_INSTRUCTIONS TO FOLLOW:_
Work through the data below line by line and say how many lines hold "reversed"; give only the number.
═════ EXTRACTED ENTRIES
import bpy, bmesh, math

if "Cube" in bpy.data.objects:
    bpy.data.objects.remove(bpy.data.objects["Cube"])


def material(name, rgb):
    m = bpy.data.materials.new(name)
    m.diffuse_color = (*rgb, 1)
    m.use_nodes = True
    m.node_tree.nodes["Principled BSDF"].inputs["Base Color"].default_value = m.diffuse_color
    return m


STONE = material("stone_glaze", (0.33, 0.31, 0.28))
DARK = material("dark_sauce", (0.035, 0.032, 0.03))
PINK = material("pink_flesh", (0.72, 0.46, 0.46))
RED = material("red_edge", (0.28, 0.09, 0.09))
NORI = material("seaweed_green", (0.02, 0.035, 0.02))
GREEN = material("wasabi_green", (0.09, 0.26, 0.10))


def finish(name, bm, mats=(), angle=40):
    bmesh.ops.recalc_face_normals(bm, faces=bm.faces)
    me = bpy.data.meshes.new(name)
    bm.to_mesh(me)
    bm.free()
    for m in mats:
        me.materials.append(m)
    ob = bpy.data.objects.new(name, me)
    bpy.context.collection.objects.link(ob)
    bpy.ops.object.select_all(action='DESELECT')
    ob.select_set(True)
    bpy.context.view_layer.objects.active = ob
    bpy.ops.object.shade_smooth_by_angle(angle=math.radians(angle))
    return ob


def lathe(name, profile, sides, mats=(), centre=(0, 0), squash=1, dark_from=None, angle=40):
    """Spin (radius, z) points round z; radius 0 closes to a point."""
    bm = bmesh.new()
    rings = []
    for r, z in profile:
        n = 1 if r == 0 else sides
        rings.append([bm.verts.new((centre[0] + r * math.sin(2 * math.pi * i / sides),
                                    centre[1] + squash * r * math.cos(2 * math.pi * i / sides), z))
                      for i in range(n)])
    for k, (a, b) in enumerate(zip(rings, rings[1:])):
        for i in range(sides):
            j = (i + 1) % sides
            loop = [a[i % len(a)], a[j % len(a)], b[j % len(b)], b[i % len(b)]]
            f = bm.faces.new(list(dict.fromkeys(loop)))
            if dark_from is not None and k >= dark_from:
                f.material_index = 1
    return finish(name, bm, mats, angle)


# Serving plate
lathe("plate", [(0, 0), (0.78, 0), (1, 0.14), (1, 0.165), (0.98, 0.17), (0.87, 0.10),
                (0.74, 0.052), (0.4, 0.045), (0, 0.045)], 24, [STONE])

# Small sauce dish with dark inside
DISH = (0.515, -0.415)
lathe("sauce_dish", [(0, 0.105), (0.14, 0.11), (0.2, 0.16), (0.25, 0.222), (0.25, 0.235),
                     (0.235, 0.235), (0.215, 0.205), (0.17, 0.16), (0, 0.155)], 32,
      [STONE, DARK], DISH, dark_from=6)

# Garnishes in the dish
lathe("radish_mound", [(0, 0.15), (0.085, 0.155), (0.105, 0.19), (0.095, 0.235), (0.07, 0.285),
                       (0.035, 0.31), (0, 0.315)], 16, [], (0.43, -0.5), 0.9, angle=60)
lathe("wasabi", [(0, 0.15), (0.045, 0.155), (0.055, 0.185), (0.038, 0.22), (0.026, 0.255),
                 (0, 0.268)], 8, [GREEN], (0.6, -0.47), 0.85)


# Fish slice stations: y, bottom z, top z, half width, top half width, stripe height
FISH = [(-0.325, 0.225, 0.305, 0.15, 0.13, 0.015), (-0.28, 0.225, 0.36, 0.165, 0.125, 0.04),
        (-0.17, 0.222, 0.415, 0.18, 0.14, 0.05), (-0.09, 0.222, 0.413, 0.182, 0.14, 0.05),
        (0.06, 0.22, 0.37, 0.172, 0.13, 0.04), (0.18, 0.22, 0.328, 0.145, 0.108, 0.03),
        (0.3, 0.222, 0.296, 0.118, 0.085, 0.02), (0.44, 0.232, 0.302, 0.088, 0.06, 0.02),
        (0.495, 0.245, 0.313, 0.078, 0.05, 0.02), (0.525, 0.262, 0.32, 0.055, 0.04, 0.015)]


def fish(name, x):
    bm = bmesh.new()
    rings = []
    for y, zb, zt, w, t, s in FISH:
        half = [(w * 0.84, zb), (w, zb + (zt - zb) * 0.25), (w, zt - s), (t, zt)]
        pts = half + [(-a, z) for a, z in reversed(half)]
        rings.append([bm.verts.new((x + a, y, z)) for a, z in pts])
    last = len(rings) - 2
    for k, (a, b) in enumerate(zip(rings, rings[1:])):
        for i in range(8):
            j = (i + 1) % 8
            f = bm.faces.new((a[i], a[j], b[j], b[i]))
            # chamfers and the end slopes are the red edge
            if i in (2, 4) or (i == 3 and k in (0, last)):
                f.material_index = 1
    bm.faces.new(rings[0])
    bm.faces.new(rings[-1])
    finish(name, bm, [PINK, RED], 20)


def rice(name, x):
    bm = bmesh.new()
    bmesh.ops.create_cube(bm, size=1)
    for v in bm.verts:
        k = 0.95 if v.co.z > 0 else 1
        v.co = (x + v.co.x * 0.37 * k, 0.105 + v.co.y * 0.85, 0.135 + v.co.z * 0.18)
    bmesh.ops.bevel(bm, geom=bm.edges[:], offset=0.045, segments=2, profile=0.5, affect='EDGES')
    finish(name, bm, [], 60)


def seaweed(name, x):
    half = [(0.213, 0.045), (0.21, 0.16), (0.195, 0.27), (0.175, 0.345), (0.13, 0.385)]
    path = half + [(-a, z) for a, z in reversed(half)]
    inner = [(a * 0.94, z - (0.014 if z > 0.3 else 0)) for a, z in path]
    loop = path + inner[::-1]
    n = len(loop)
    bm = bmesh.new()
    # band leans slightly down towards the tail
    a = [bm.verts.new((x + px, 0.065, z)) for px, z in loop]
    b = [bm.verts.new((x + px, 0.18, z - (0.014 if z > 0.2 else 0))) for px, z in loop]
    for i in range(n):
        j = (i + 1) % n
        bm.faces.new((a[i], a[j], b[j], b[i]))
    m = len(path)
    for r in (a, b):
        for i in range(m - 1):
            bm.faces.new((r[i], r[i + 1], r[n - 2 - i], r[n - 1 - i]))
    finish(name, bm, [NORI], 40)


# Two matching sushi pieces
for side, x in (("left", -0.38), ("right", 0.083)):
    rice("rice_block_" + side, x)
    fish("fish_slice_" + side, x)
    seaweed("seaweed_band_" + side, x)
══════════
_WRITTEN SOLUTION:_
2